Print every line below exactly as written, but leave the pictures behind.

• ENTRIES SHOWN
•••
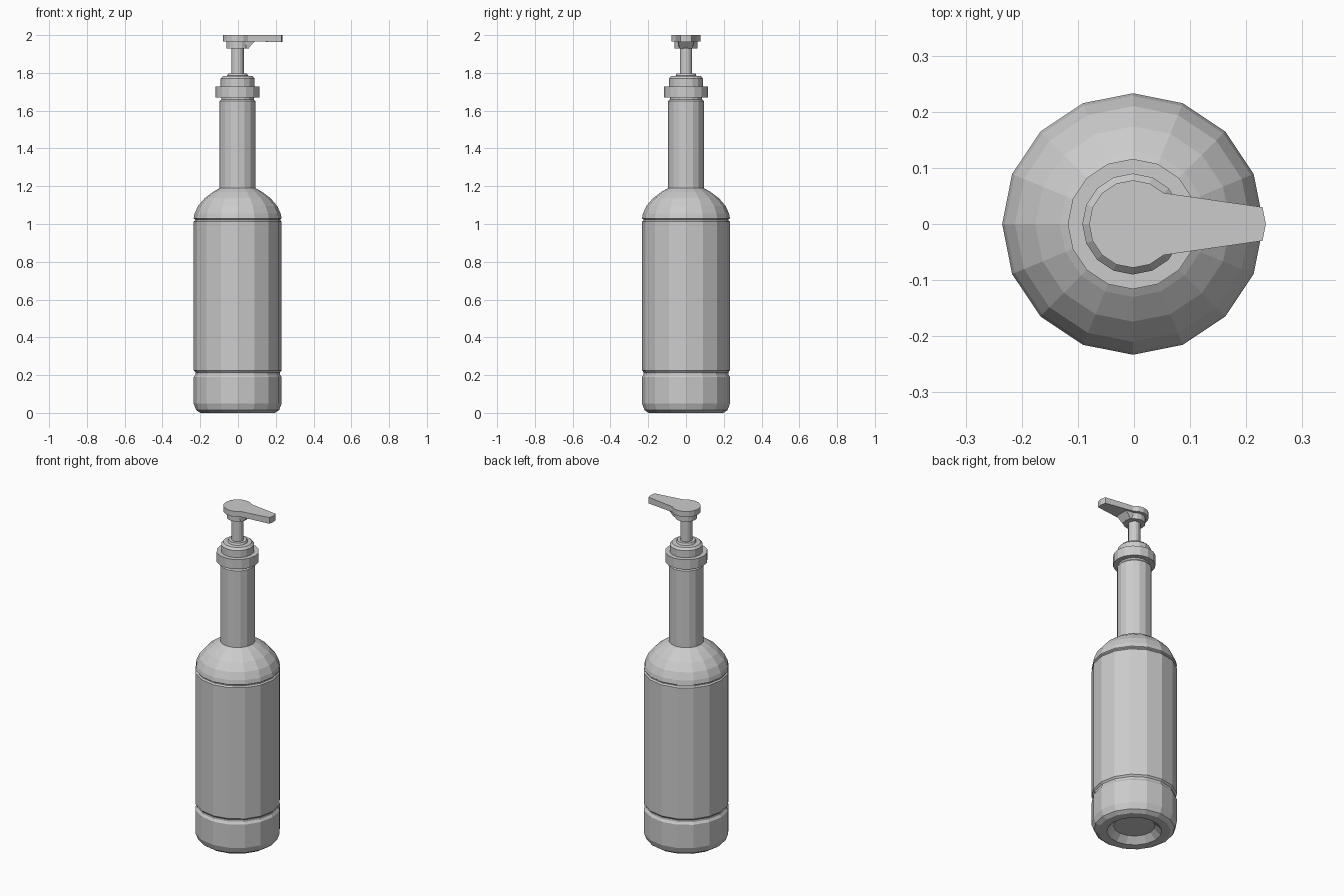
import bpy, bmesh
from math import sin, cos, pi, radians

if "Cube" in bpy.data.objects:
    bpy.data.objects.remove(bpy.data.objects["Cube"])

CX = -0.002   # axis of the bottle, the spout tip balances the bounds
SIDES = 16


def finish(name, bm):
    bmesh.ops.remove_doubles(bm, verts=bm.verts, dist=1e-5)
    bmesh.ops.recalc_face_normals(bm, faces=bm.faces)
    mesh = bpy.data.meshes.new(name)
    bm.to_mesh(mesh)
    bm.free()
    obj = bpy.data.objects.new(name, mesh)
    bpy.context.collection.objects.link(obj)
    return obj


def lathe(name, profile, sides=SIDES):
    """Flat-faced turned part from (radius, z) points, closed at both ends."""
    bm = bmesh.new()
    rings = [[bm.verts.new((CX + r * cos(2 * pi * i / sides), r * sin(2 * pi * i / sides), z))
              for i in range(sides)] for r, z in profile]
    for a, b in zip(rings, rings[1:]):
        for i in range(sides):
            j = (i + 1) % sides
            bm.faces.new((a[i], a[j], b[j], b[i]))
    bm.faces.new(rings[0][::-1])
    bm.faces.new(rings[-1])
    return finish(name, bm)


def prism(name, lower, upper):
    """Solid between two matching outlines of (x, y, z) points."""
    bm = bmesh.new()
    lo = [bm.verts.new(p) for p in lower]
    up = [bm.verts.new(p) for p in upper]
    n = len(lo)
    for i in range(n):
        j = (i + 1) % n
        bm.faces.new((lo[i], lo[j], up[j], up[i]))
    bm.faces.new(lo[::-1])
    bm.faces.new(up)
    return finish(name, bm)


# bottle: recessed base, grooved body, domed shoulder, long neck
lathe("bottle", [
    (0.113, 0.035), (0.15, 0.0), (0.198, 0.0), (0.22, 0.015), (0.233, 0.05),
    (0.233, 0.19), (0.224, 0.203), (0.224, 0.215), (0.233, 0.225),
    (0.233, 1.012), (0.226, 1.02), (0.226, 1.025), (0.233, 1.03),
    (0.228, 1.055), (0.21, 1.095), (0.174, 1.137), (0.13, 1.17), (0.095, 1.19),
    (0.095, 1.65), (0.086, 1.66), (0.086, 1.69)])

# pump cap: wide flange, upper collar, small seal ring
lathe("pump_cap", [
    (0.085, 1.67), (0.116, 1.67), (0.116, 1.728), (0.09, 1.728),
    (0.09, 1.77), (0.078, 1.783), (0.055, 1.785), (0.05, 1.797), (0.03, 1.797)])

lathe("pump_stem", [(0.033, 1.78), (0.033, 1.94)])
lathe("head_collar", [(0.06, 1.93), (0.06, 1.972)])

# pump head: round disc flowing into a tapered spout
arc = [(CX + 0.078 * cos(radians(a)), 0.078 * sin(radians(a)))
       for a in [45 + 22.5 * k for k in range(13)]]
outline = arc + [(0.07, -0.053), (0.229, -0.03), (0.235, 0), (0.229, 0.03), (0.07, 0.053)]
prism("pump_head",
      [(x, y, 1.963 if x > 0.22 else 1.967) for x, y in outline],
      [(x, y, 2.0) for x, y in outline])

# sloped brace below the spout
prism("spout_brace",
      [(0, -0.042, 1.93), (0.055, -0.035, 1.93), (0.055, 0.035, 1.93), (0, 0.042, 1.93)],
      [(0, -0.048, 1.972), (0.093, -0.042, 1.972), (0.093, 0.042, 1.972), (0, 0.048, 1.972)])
•••
• RESPONSE TO THE EXERCISE
import bpy, bmesh
from math import sin, cos, pi, radians

if "Cube" in bpy.data.objects:
    bpy.data.objects.remove(bpy.data.objects["Cube"])

CX = -0.002   # axis of the bottle, the spout tip balances the bounds
SIDES = 16


def finish(name, bm):
    bmesh.ops.remove_doubles(bm, verts=bm.verts, dist=1e-5)
    bmesh.ops.recalc_face_normals(bm, faces=bm.faces)
    mesh = bpy.data.meshes.new(name)
    bm.to_mesh(mesh)
    bm.free()
    obj = bpy.data.objects.new(name, mesh)
    bpy.context.collection.objects.link(obj)
    return obj


def lathe(name, profile, sides=SIDES):
    """Flat-faced turned part from (radius, z) points, closed at both ends."""
    bm = bmesh.new()
    rings = [[bm.verts.new((CX + r * cos(2 * pi * i / sides), r * sin(2 * pi * i / sides), z))
              for i in range(sides)] for r, z in profile]
    for a, b in zip(rings, rings[1:]):
        for i in range(sides):
            j = (i + 1) % sides
            bm.faces.new((a[i], a[j], b[j], b[i]))
    bm.faces.new(rings[0][::-1])
    bm.faces.new(rings[-1])
    return finish(name, bm)


def prism(name, lower, upper):
    """Solid between two matching outlines of (x, y, z) points."""
    bm = bmesh.new()
    lo = [bm.verts.new(p) for p in lower]
    up = [bm.verts.new(p) for p in upper]
    n = len(lo)
    for i in range(n):
        j = (i + 1) % n
        bm.faces.new((lo[i], lo[j], up[j], up[i]))
    bm.faces.new(lo[::-1])
    bm.faces.new(up)
    return finish(name, bm)


# bottle: recessed base, grooved body, domed shoulder, long neck
lathe("bottle", [
    (0.113, 0.035), (0.15, 0.0), (0.198, 0.0), (0.22, 0.015), (0.233, 0.05),
    (0.233, 0.19), (0.224, 0.203), (0.224, 0.215), (0.233, 0.225),
    (0.233, 1.012), (0.226, 1.02), (0.226, 1.025), (0.233, 1.03),
    (0.228, 1.055), (0.21, 1.095), (0.174, 1.137), (0.13, 1.17), (0.095, 1.19),
    (0.095, 1.65), (0.086, 1.66), (0.086, 1.69)])

# pump cap: wide flange, upper collar, small seal ring
lathe("pump_cap", [
    (0.085, 1.67), (0.116, 1.67), (0.116, 1.728), (0.09, 1.728),
    (0.09, 1.77), (0.078, 1.783), (0.055, 1.785), (0.05, 1.797), (0.03, 1.797)])

lathe("pump_stem", [(0.033, 1.78), (0.033, 1.94)])
lathe("head_collar", [(0.06, 1.93), (0.06, 1.972)])

# pump head: round disc flowing into a tapered spout
arc = [(CX + 0.078 * cos(radians(a)), 0.078 * sin(radians(a)))
       for a in [45 + 22.5 * k for k in range(13)]]
outline = arc + [(0.07, -0.053), (0.229, -0.03), (0.235, 0), (0.229, 0.03), (0.07, 0.053)]
prism("pump_head",
      [(x, y, 1.963 if x > 0.22 else 1.967) for x, y in outline],
      [(x, y, 2.0) for x, y in outline])

# sloped brace below the spout
prism("spout_brace",
      [(0, -0.042, 1.93), (0.055, -0.035, 1.93), (0.055, 0.035, 1.93), (0, 0.042, 1.93)],
      [(0, -0.048, 1.972), (0.093, -0.042, 1.972), (0.093, 0.042, 1.972), (0, 0.048, 1.972)])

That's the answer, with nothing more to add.